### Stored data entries
◇ ◇ ◇ ◇ ◇ ◇ ◇
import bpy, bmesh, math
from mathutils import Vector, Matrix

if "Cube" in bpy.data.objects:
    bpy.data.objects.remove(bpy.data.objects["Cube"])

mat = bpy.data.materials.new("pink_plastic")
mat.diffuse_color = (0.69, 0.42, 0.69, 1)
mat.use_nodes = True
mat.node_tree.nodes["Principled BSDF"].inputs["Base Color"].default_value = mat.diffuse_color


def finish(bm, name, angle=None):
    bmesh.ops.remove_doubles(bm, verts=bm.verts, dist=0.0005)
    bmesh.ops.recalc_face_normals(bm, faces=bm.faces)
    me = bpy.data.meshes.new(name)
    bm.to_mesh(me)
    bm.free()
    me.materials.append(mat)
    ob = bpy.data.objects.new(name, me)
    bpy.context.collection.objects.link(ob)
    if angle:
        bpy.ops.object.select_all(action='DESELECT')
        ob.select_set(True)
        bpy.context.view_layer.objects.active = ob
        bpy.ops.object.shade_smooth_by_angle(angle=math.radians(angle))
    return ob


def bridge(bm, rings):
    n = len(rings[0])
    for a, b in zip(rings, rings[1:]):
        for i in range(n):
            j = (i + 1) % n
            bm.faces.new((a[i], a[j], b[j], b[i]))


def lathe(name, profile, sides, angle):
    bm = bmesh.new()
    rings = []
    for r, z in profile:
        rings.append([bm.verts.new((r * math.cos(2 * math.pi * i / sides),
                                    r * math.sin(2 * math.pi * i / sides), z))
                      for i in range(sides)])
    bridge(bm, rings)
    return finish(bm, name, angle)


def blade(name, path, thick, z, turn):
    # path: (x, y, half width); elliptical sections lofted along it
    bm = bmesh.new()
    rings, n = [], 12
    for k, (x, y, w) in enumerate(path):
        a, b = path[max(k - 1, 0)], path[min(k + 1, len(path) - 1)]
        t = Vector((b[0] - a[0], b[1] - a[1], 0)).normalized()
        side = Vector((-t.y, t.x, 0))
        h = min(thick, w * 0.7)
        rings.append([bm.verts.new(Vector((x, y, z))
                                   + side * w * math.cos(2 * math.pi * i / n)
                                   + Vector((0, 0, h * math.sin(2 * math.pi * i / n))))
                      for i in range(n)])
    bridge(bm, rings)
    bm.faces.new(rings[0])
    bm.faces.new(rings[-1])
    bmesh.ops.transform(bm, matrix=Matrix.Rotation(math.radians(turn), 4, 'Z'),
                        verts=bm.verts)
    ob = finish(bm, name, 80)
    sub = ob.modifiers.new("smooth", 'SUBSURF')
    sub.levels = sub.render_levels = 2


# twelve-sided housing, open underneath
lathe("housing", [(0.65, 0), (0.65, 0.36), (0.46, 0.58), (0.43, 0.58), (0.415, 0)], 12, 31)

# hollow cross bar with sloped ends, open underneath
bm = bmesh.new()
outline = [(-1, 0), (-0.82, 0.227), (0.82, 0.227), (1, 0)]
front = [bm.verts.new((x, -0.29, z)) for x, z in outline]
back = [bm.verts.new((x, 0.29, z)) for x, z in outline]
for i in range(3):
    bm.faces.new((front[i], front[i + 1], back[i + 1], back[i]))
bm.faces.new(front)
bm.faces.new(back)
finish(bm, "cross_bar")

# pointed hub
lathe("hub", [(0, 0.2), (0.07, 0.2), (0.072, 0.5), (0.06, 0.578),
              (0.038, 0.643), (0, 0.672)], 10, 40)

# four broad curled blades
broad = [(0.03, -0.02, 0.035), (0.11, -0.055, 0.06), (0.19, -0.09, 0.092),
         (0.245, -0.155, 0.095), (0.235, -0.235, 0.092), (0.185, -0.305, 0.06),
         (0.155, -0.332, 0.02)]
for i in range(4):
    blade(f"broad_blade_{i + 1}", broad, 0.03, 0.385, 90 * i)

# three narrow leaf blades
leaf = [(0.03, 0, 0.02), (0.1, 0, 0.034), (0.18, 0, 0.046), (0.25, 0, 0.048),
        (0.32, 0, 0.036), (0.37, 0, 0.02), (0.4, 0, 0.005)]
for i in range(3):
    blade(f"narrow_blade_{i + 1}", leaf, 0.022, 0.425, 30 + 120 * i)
◇ ◇ ◇ ◇ ◇ ◇ ◇
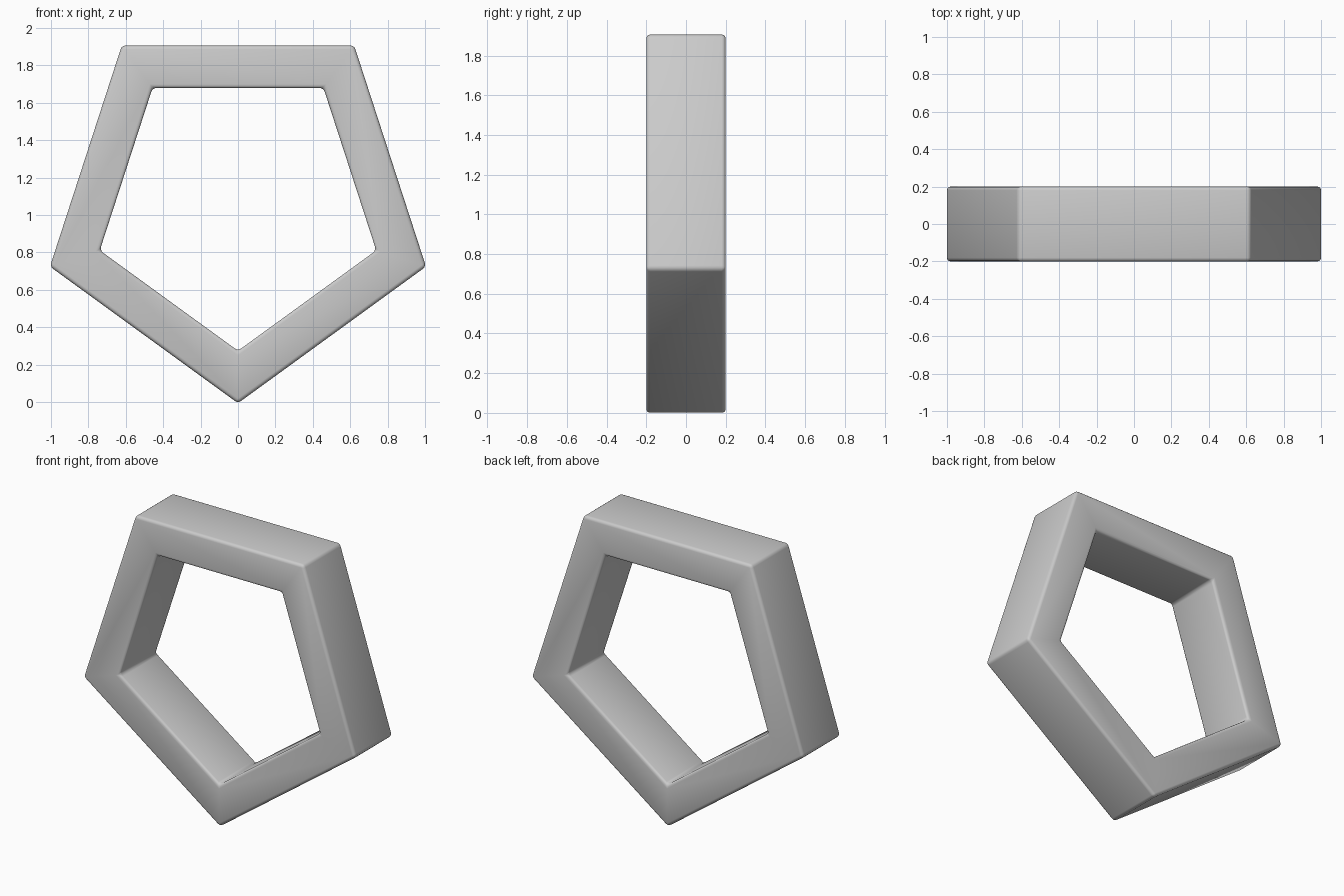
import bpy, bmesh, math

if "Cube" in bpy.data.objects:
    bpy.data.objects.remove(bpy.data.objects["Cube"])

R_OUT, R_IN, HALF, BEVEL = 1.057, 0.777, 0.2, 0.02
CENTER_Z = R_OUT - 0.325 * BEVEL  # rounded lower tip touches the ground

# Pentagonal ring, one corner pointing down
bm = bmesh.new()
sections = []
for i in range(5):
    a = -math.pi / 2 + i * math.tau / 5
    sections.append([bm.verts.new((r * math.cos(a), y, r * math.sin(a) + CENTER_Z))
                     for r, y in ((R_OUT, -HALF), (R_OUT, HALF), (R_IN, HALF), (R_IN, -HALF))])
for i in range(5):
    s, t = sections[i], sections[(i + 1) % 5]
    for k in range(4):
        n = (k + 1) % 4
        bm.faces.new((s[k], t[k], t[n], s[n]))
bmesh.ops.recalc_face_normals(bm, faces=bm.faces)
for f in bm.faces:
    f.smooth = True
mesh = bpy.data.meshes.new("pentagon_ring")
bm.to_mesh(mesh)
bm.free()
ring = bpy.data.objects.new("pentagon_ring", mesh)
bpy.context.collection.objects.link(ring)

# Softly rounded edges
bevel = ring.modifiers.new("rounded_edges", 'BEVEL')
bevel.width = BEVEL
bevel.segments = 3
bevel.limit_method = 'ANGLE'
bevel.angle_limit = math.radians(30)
◇ ◇ ◇ ◇ ◇ ◇ ◇
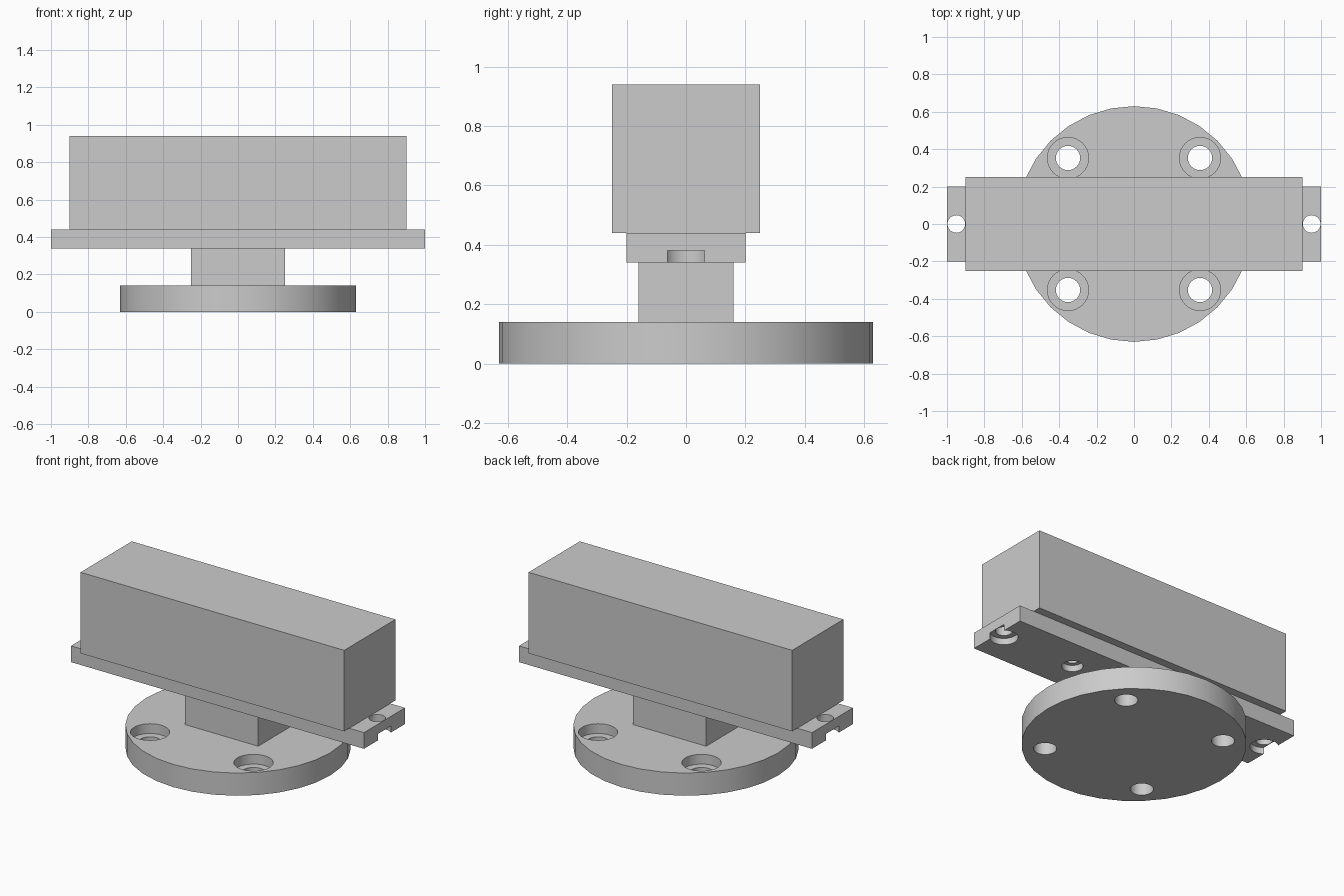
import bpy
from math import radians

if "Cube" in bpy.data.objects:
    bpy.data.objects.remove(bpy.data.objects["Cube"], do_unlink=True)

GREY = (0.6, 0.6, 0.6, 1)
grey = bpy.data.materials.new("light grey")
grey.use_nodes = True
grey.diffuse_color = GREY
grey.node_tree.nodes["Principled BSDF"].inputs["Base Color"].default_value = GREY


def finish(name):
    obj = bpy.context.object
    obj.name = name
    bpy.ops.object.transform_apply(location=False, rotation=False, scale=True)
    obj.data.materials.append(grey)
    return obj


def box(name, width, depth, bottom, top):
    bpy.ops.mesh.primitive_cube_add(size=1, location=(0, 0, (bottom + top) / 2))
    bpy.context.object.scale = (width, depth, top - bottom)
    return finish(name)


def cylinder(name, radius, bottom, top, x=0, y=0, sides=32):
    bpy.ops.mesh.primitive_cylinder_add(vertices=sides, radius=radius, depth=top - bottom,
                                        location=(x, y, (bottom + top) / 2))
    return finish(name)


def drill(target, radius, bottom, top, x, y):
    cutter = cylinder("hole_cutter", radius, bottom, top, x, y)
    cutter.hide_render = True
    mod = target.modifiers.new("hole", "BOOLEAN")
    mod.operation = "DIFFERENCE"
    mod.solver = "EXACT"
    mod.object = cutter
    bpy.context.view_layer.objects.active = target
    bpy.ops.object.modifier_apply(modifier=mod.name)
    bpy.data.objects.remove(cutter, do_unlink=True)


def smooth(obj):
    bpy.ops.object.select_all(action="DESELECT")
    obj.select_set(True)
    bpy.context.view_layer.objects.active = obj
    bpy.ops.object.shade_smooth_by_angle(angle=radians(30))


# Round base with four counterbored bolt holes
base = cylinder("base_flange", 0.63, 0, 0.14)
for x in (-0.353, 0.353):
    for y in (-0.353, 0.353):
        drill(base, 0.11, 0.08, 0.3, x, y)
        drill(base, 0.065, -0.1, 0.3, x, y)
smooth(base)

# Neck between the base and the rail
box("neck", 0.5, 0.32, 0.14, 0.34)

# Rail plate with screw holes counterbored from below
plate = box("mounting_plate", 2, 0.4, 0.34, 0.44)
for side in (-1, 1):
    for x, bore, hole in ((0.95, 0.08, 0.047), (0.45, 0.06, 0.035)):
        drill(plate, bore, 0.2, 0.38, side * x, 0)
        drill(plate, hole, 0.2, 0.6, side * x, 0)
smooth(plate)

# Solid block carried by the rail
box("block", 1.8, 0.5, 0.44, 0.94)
◇ ◇ ◇ ◇ ◇ ◇ ◇
### TASK STATEMENT
Above are some lines. Repeat exactly, and only, those from the line that has "obj.data.materials.append(grey)" through the line that has "bpy.context.view_layer.objects.active = obj".

### TASK RESULT
    obj.data.materials.append(grey)
    return obj


def box(name, width, depth, bottom, top):
    bpy.ops.mesh.primitive_cube_add(size=1, location=(0, 0, (bottom + top) / 2))
    bpy.context.object.scale = (width, depth, top - bottom)
    return finish(name)


def cylinder(name, radius, bottom, top, x=0, y=0, sides=32):
    bpy.ops.mesh.primitive_cylinder_add(vertices=sides, radius=radius, depth=top - bottom,
                                        location=(x, y, (bottom + top) / 2))
    return finish(name)


def drill(target, radius, bottom, top, x, y):
    cutter = cylinder("hole_cutter", radius, bottom, top, x, y)
    cutter.hide_render = True
    mod = target.modifiers.new("hole", "BOOLEAN")
    mod.operation = "DIFFERENCE"
    mod.solver = "EXACT"
    mod.object = cutter
    bpy.context.view_layer.objects.active = target
    bpy.ops.object.modifier_apply(modifier=mod.name)
    bpy.data.objects.remove(cutter, do_unlink=True)


def smooth(obj):
    bpy.ops.object.select_all(action="DESELECT")
    obj.select_set(True)
    bpy.context.view_layer.objects.active = obj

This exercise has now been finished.